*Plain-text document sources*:
■ ■ ■

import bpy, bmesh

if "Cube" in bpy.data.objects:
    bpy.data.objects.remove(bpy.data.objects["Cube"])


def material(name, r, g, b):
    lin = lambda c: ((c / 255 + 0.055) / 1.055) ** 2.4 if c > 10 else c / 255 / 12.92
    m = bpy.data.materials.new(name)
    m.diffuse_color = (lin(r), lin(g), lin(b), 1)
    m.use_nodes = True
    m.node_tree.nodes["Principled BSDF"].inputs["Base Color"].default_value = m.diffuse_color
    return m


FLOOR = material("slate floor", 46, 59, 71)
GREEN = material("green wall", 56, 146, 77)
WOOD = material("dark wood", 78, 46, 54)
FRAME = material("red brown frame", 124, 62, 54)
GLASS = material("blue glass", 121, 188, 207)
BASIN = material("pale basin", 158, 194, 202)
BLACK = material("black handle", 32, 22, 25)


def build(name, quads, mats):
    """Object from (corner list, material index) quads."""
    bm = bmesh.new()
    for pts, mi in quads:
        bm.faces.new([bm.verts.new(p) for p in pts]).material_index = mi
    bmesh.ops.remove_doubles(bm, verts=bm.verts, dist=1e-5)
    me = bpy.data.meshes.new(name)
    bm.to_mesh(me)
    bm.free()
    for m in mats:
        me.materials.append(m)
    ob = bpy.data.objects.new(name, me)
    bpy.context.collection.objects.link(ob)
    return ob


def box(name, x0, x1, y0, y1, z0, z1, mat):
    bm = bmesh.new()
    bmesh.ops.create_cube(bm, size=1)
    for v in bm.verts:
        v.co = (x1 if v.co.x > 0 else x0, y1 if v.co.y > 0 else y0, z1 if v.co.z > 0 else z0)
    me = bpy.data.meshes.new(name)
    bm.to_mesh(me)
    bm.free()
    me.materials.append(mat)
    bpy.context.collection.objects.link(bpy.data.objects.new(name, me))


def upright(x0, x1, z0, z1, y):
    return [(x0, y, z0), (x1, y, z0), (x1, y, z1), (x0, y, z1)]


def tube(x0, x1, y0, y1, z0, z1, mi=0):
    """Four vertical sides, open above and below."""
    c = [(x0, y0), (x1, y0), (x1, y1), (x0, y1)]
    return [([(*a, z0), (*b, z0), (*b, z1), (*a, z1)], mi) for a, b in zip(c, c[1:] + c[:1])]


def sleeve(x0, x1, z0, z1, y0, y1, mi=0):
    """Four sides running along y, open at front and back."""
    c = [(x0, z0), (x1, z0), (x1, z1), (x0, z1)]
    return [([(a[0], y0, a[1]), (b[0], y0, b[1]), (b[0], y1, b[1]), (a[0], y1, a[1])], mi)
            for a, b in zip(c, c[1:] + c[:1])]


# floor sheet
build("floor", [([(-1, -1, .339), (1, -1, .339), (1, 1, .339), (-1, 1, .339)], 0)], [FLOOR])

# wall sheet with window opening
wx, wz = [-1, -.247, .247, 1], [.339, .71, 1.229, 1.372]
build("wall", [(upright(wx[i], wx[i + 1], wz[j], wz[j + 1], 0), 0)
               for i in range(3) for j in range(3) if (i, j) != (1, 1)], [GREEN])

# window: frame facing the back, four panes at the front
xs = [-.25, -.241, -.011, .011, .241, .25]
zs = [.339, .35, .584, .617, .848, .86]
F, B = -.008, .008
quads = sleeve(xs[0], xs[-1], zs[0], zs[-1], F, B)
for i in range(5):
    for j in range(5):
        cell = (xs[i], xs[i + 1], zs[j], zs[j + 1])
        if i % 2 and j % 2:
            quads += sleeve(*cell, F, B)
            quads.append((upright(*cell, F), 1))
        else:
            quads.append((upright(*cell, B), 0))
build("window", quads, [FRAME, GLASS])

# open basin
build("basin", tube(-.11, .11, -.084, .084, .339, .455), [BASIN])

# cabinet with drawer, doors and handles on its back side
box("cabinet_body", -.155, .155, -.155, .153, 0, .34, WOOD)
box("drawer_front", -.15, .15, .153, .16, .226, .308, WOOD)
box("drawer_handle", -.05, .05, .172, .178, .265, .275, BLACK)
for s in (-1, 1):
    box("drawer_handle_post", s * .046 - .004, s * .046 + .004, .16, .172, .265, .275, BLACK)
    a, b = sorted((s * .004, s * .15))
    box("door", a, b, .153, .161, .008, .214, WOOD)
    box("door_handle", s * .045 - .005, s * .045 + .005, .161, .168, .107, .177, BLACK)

■ ■ ■

*TASK PROMPT*:
Write out all records exactly, keeping every detail.

*RESULT FOR THIS TASK*:
import bpy, bmesh

if "Cube" in bpy.data.objects:
    bpy.data.objects.remove(bpy.data.objects["Cube"])


def material(name, r, g, b):
    lin = lambda c: ((c / 255 + 0.055) / 1.055) ** 2.4 if c > 10 else c / 255 / 12.92
    m = bpy.data.materials.new(name)
    m.diffuse_color = (lin(r), lin(g), lin(b), 1)
    m.use_nodes = True
    m.node_tree.nodes["Principled BSDF"].inputs["Base Color"].default_value = m.diffuse_color
    return m


FLOOR = material("slate floor", 46, 59, 71)
GREEN = material("green wall", 56, 146, 77)
WOOD = material("dark wood", 78, 46, 54)
FRAME = material("red brown frame", 124, 62, 54)
GLASS = material("blue glass", 121, 188, 207)
BASIN = material("pale basin", 158, 194, 202)
BLACK = material("black handle", 32, 22, 25)


def build(name, quads, mats):
    """Object from (corner list, material index) quads."""
    bm = bmesh.new()
    for pts, mi in quads:
        bm.faces.new([bm.verts.new(p) for p in pts]).material_index = mi
    bmesh.ops.remove_doubles(bm, verts=bm.verts, dist=1e-5)
    me = bpy.data.meshes.new(name)
    bm.to_mesh(me)
    bm.free()
    for m in mats:
        me.materials.append(m)
    ob = bpy.data.objects.new(name, me)
    bpy.context.collection.objects.link(ob)
    return ob


def box(name, x0, x1, y0, y1, z0, z1, mat):
    bm = bmesh.new()
    bmesh.ops.create_cube(bm, size=1)
    for v in bm.verts:
        v.co = (x1 if v.co.x > 0 else x0, y1 if v.co.y > 0 else y0, z1 if v.co.z > 0 else z0)
    me = bpy.data.meshes.new(name)
    bm.to_mesh(me)
    bm.free()
    me.materials.append(mat)
    bpy.context.collection.objects.link(bpy.data.objects.new(name, me))


def upright(x0, x1, z0, z1, y):
    return [(x0, y, z0), (x1, y, z0), (x1, y, z1), (x0, y, z1)]


def tube(x0, x1, y0, y1, z0, z1, mi=0):
    """Four vertical sides, open above and below."""
    c = [(x0, y0), (x1, y0), (x1, y1), (x0, y1)]
    return [([(*a, z0), (*b, z0), (*b, z1), (*a, z1)], mi) for a, b in zip(c, c[1:] + c[:1])]


def sleeve(x0, x1, z0, z1, y0, y1, mi=0):
    """Four sides running along y, open at front and back."""
    c = [(x0, z0), (x1, z0), (x1, z1), (x0, z1)]
    return [([(a[0], y0, a[1]), (b[0], y0, b[1]), (b[0], y1, b[1]), (a[0], y1, a[1])], mi)
            for a, b in zip(c, c[1:] + c[:1])]


# floor sheet
build("floor", [([(-1, -1, .339), (1, -1, .339), (1, 1, .339), (-1, 1, .339)], 0)], [FLOOR])

# wall sheet with window opening
wx, wz = [-1, -.247, .247, 1], [.339, .71, 1.229, 1.372]
build("wall", [(upright(wx[i], wx[i + 1], wz[j], wz[j + 1], 0), 0)
               for i in range(3) for j in range(3) if (i, j) != (1, 1)], [GREEN])

# window: frame facing the back, four panes at the front
xs = [-.25, -.241, -.011, .011, .241, .25]
zs = [.339, .35, .584, .617, .848, .86]
F, B = -.008, .008
quads = sleeve(xs[0], xs[-1], zs[0], zs[-1], F, B)
for i in range(5):
    for j in range(5):
        cell = (xs[i], xs[i + 1], zs[j], zs[j + 1])
        if i % 2 and j % 2:
            quads += sleeve(*cell, F, B)
            quads.append((upright(*cell, F), 1))
        else:
            quads.append((upright(*cell, B), 0))
build("window", quads, [FRAME, GLASS])

# open basin
build("basin", tube(-.11, .11, -.084, .084, .339, .455), [BASIN])

# cabinet with drawer, doors and handles on its back side
box("cabinet_body", -.155, .155, -.155, .153, 0, .34, WOOD)
box("drawer_front", -.15, .15, .153, .16, .226, .308, WOOD)
box("drawer_handle", -.05, .05, .172, .178, .265, .275, BLACK)
for s in (-1, 1):
    box("drawer_handle_post", s * .046 - .004, s * .046 + .004, .16, .172, .265, .275, BLACK)
    a, b = sorted((s * .004, s * .15))
    box("door", a, b, .153, .161, .008, .214, WOOD)
    box("door_handle", s * .045 - .005, s * .045 + .005, .161, .168, .107, .177, BLACK)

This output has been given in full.